As mentioned, the valuations are crazy high, even if you adjust for the low interest rates and cyclicality (CAPE). Tapering talks and new COVID-19 variants are the perfect catalyst for a massive drop, combined with razor thin cash-ratios of large institutions (2%).


Except for this, lots of signals are firing up, signalling possible downturns:

  • narrowing of the term spread
  • worsening economic conditions
  • heavy put option buying activity and call selling
  • buying activity in safe havens such as the Swiss Francs and Gold

Am I predicting a market crash?

No, but I wouldn’t be at all surprised if that happened. If I had to bet, I would say a correction will come. It of course might not – but I’m okay on missing out the returns if the stock market goes higher. Put simply, I am not willing to take the (for me massive) risk for the (in my opinion low expected) return. 

That is why sold most of my stocks and went into cash for the coming 1-2 months.

If no crash happens

Then, I will simply rebalance, buy back and resume the stock ride. As mentioned, I am fine with missing out on the returns. If the crash happens though, I will be positioned perfectly with lots of cash for a market begging for it, buying the same great value stocks for even a better price.

Have I become a market timer?

The line is fine and I see how this might seem like market timing.
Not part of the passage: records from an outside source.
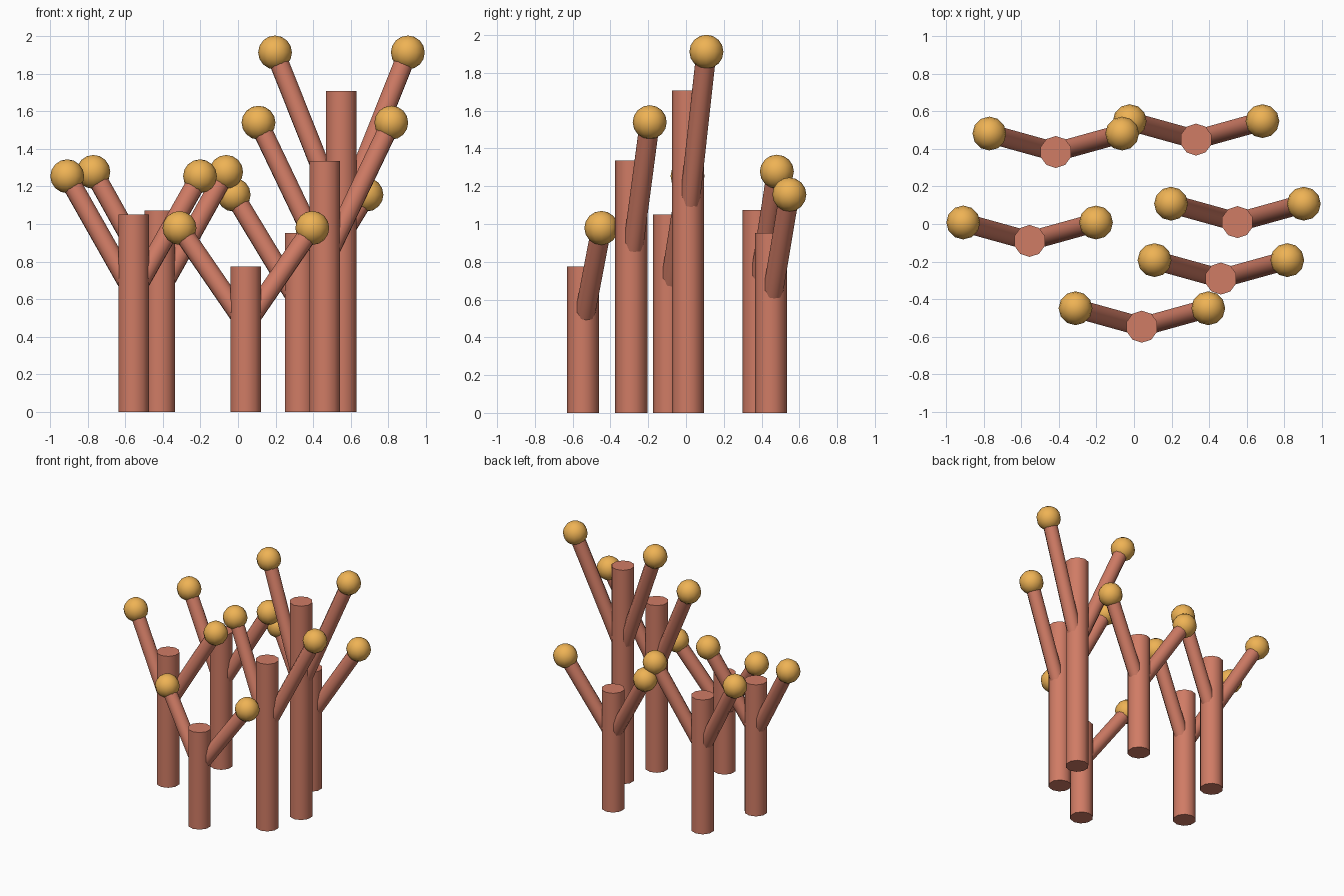
import bpy
from math import radians
from mathutils import Vector

if "Cube" in bpy.data.objects:
    bpy.data.objects.remove(bpy.data.objects["Cube"])

TRUNK_R, ARM_R, BALL_R = 0.085, 0.053, 0.09


def material(name, color):
    m = bpy.data.materials.new(name)
    m.diffuse_color = color
    m.use_nodes = True
    m.node_tree.nodes["Principled BSDF"].inputs["Base Color"].default_value = m.diffuse_color
    return m


bark = material("coral_red", (0.63, 0.20, 0.13, 1))
gold = material("gold", (0.86, 0.45, 0.09, 1))


def finish(name, mat):
    ob = bpy.context.object
    ob.name = name
    ob.data.materials.append(mat)
    bpy.ops.object.shade_smooth_by_angle(angle=radians(50))


def rod(name, start, end, radius):
    axis = end - start
    bpy.ops.mesh.primitive_cylinder_add(
        vertices=10, radius=radius, depth=axis.length, location=(start + end) / 2,
        rotation=axis.to_track_quat('Z', 'Y').to_euler())
    finish(name, bark)


def ball(name, centre):
    bpy.ops.mesh.primitive_uv_sphere_add(
        segments=12, ring_count=8, radius=BALL_R, location=centre)
    finish(name, gold)


# x, y and height of each trunk
stalks = [(0.042, -0.546, 0.775), (0.462, -0.29, 1.335), (-0.555, -0.09, 1.05),
          (0.55, 0.01, 1.708), (-0.416, 0.383, 1.073), (0.33, 0.449, 0.952)]

for i, (x, y, h) in enumerate(stalks, 1):
    # upright trunk
    rod(f"trunk_{i}", Vector((x, y, 0)), Vector((x, y, h)), TRUNK_R)
    # pair of slanted arms with ball tips
    for side, label in ((-1, "left"), (1, "right")):
        tip = Vector((x + side * 0.353, y + 0.098, h + 0.204))
        rod(f"arm_{label}_{i}", Vector((x, y, 0.6 * h)), tip, ARM_R)
        ball(f"tip_ball_{label}_{i}", tip)
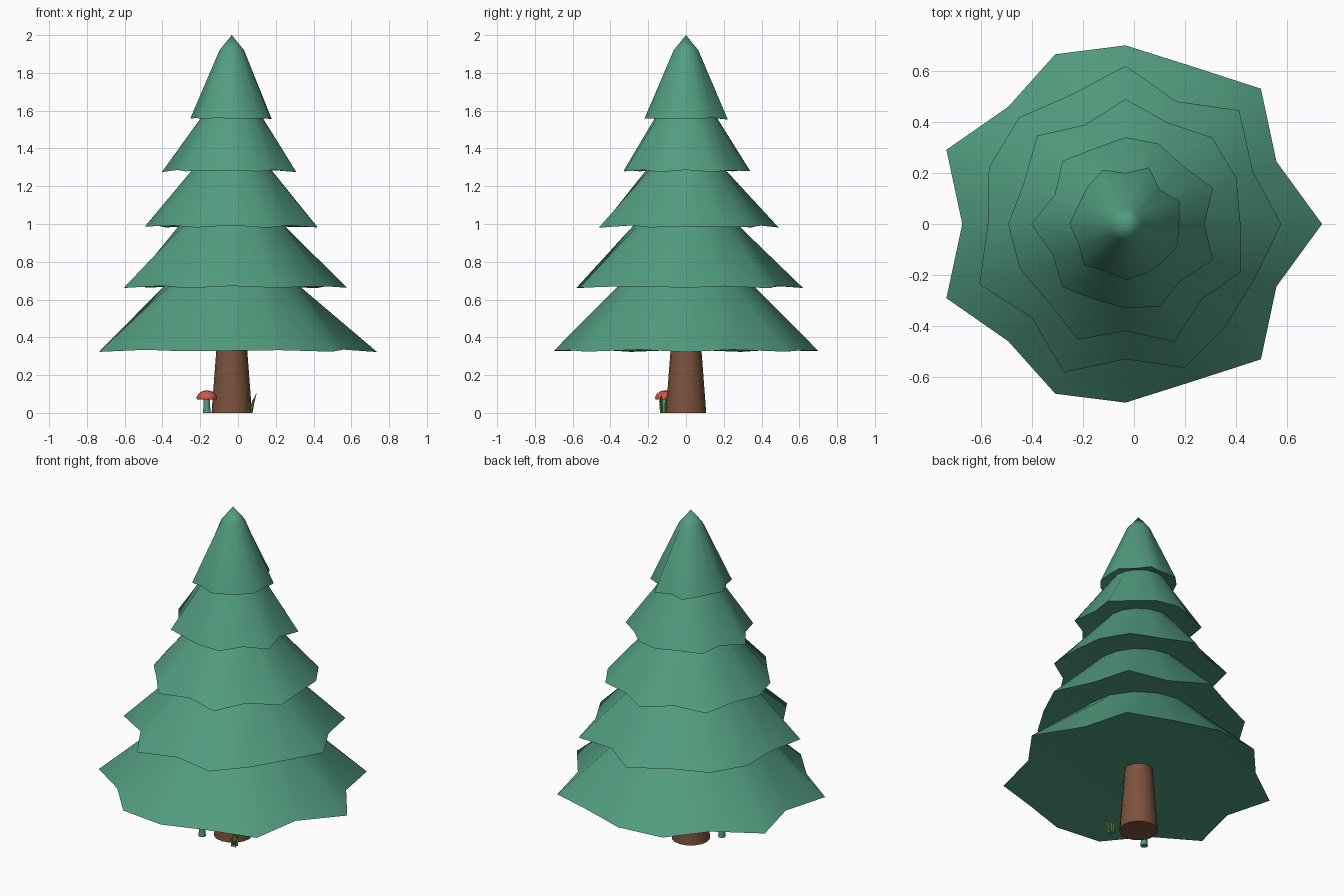
import bpy
import bmesh
from math import cos, sin, tau, radians
from mathutils import Vector

cube = bpy.data.objects.get("Cube")
if cube:
    bpy.data.objects.remove(cube, do_unlink=True)

CENTRE = Vector((-0.033, 0, 0))


def make_material(name, colour):
    mat = bpy.data.materials.new(name)
    mat.use_nodes = True
    mat.diffuse_color = (*colour, 1)
    mat.node_tree.nodes["Principled BSDF"].inputs["Base Color"].default_value = (*colour, 1)
    return mat


green = make_material("needle green", (0.085, 0.335, 0.215))
brown = make_material("bark brown", (0.2, 0.085, 0.047))
red = make_material("mushroom red", (0.6, 0.1, 0.07))
grass_green = make_material("grass green", (0.19, 0.36, 0.06))


def circle(radius, z, sides, shift=(0, 0)):
    """Regular ring of points around a vertical axis."""
    return [Vector((shift[0] + radius * cos(tau * i / sides),
                    shift[1] + radius * sin(tau * i / sides), z)) for i in range(sides)]


def loft(name, rings, mat, origin, angle=60):
    """Skin a stack of equal rings, cap both ends and smooth the sides."""
    bm = bmesh.new()
    loops = [[bm.verts.new(p) for p in ring] for ring in rings]
    for low, high in zip(loops, loops[1:]):
        for i in range(len(low)):
            j = (i + 1) % len(low)
            bm.faces.new((low[i], low[j], high[j], high[i]))
    bm.faces.new(loops[0][::-1])
    bm.faces.new(loops[-1])
    # a closing ring of almost no radius becomes a single point
    bmesh.ops.remove_doubles(bm, verts=bm.verts, dist=0.0005)
    bmesh.ops.recalc_face_normals(bm, faces=bm.faces)
    mesh = bpy.data.meshes.new(name)
    bm.to_mesh(mesh)
    bm.free()
    mesh.materials.append(mat)
    obj = bpy.data.objects.new(name, mesh)
    obj.location = origin
    bpy.context.collection.objects.link(obj)
    bpy.ops.object.select_all(action="DESELECT")
    obj.select_set(True)
    bpy.context.view_layer.objects.active = obj
    bpy.ops.object.shade_smooth_by_angle(angle=radians(angle))


# Branch tiers: ragged rim radii in hundredths, counter-clockwise from +x
tiers = [
    ("bottom_branches", 0.322, [77, 64, 75, 67, 70, 72, 65, 76, 64, 76, 65, 72, 70, 67, 75, 64],
     [(0.36, 0.67), (0.285, 0.75)]),
    ("lower_branches", 0.66, [61, 54, 63, 52, 62, 55, 59, 58, 54, 62, 52, 63, 53, 61, 56, 55],
     [(0.285, 0.985), (0.215, 1.06)]),
    ("middle_branches", 0.98, [45, 47, 48, 43, 49, 42, 49, 43, 46, 45, 43, 49, 42, 50, 42, 49],
     [(0.215, 1.28), (0.155, 1.36)]),
    ("upper_branches", 1.275, [31, 37, 32, 34, 34, 32, 35, 30, 37, 31, 35, 32, 33, 35, 31, 37],
     [(0.165, 1.56), (0.12, 1.63)]),
    ("top_branches", 1.552, [21, 23, 19, 24, 20, 23, 21, 20, 22, 20, 23, 20, 22, 21, 21, 22],
     [(0.065, 1.92), (0.0001, 2.0)]),
]
for name, base, radii, upper in tiers:
    count = len(radii)
    longest, shortest = max(radii), min(radii)
    rim = []
    for i, r in enumerate(radii):
        a = tau * i / count
        lift = 0.013 * (longest - r) / (longest - shortest)
        rim.append(Vector((r / 100 * cos(a), r / 100 * sin(a), base + lift)))
    hollow = circle(0.0001, base + 0.07, count)
    loft(name, [hollow, rim] + [circle(r, z, count) for r, z in upper], green, CENTRE, 75)

# Tapered trunk
loft("trunk", [circle(0.107, 0, 16), circle(0.073, 0.45, 16)], brown, CENTRE)

# Mushroom beside the trunk
spot = Vector((-0.165, -0.11, 0))
stem = [(0.021, 0), (0.018, 0.03), (0.018, 0.08)]
loft("mushroom_stem", [circle(r, z, 10) for r, z in stem], green, spot)
cap = [(0.05, 0.07), (0.055, 0.08), (0.046, 0.1), (0.025, 0.115), (0.0001, 0.12)]
loft("mushroom_cap", [circle(r, z, 12) for r, z in cap], red, spot)

# Grass tuft: bent blades, each with a foot, a lean and a height
blades = [((-0.008, 0.01), (-0.008, 0.008), 0.1), ((-0.006, -0.006), (0.004, -0.012), 0.09),
          ((0.008, -0.008), (0.028, -0.004), 0.11), ((-0.012, -0.012), (-0.004, -0.01), 0.07),
          ((0.006, 0.01), (0.012, 0.01), 0.08)]
for foot, lean, height in blades:
    rings = []
    for radius, bend, rise in [(0.005, 0, 0), (0.006, 0.3, 0.5), (0.0001, 1, 1)]:
        shift = [f + bend * d for f, d in zip(foot, lean)]
        rings.append(circle(radius, rise * height, 4, shift))
    loft("grass_blade", rings, grass_green, Vector((0.064, -0.12, 0)), 30)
And fair enough, to some degree it is (I explained in one of my articles why that is a bad idea). However, I am not trying to predict highs and lows and profits off of them – I am simply unwillig to take the risks, which are too high for me. If I miss returns because of that, I am fine with it.


In this rather short and practical article, I did not explain any value-investing topic and did not go too much into depth (because of time reasons at the moment). Rather, I tried to share why my portfolio changed rapidly to those who follow it and provide a brief update on my outlook on the market (which is not at all positive).

Invest safely!